EXERCISE OBJECTIVE ->
Comb through the entries for "data" and pull out each line that holds it.
Start of SOURCE INFORMATION
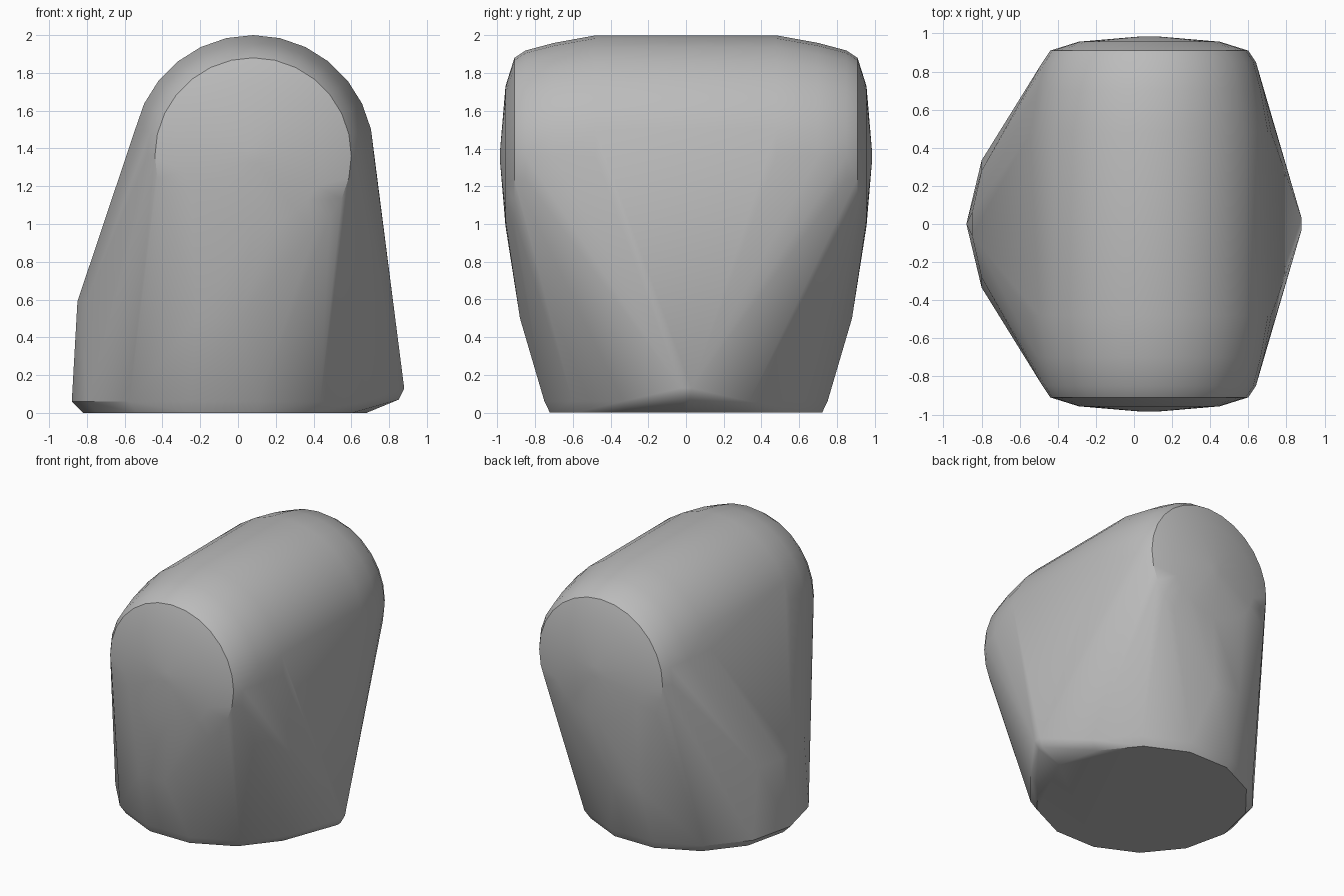
import bpy, bmesh, math
from math import cos, sin, tau
from mathutils import Vector

cube = bpy.data.objects.get("Cube")
if cube:
    bpy.data.objects.remove(cube, do_unlink=True)

grey = bpy.data.materials.new("plain grey")
grey.use_nodes = True
colour = (0.5, 0.5, 0.5, 1)
grey.diffuse_color = colour
grey.node_tree.nodes["Principled BSDF"].inputs["Base Color"].default_value = colour

points = []

def barrel_ring(y, r, sides=28):
    """Upright ring of the rounded top, facing along y."""
    for i in range(sides):
        a = tau * i / sides
        points.append((0.08 + r * cos(a), y, 1.36 + r * sin(a)))

def foot_ring(z, rx, ry, sides=14):
    """Level ring of the foot."""
    for i in range(sides):
        a = tau * i / sides
        points.append((-0.07 + rx * cos(a), ry * sin(a), z))

# Rounded barrel top with softly domed ends
for y, r in [(0.985, 0.04), (0.957, 0.37), (0.91, 0.52), (0.85, 0.56), (0.7, 0.6), (0.48, 0.64)]:
    barrel_ring(-y, r)
    barrel_ring(y, r)

# Flat foot with a small bevel
foot_ring(0.0, 0.75, 0.74)
foot_ring(0.06, 0.81, 0.77)

# Side corner, side bulge and lower front and back panels
for s in (-1, 1):
    points += [(0.88, s * 0.03, 0.13), (0.85, s * 0.02, 0.07)]
    points += [(-0.85, s * 0.06, 0.59), (-0.8, s * 0.28, 0.59)]
    points += [(-0.22, s * 0.88, 0.5), (0.0, s * 0.88, 0.5)]

# Stretch one skin over all the parts
bm = bmesh.new()
for p in points:
    bm.verts.new(Vector(p))
hull = bmesh.ops.convex_hull(bm, input=bm.verts)
spare = {v for v in hull["geom_interior"] + hull["geom_unused"] if isinstance(v, bmesh.types.BMVert)}
bmesh.ops.delete(bm, geom=list(spare), context='VERTS')
bmesh.ops.dissolve_limit(bm, angle_limit=math.radians(1), verts=bm.verts, edges=bm.edges)
bmesh.ops.recalc_face_normals(bm, faces=bm.faces)
mesh = bpy.data.meshes.new("shell")
bm.to_mesh(mesh)
bm.free()
mesh.materials.append(grey)
shell = bpy.data.objects.new("shell", mesh)
bpy.context.collection.objects.link(shell)

bpy.context.view_layer.objects.active = shell
shell.select_set(True)
bpy.ops.object.shade_smooth_by_angle(angle=math.radians(30))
End of SOURCE INFORMATION
TASK ANSWER ->
cube = bpy.data.objects.get("Cube")
    bpy.data.objects.remove(cube, do_unlink=True)
grey = bpy.data.materials.new("plain grey")
mesh = bpy.data.meshes.new("shell")
shell = bpy.data.objects.new("shell", mesh)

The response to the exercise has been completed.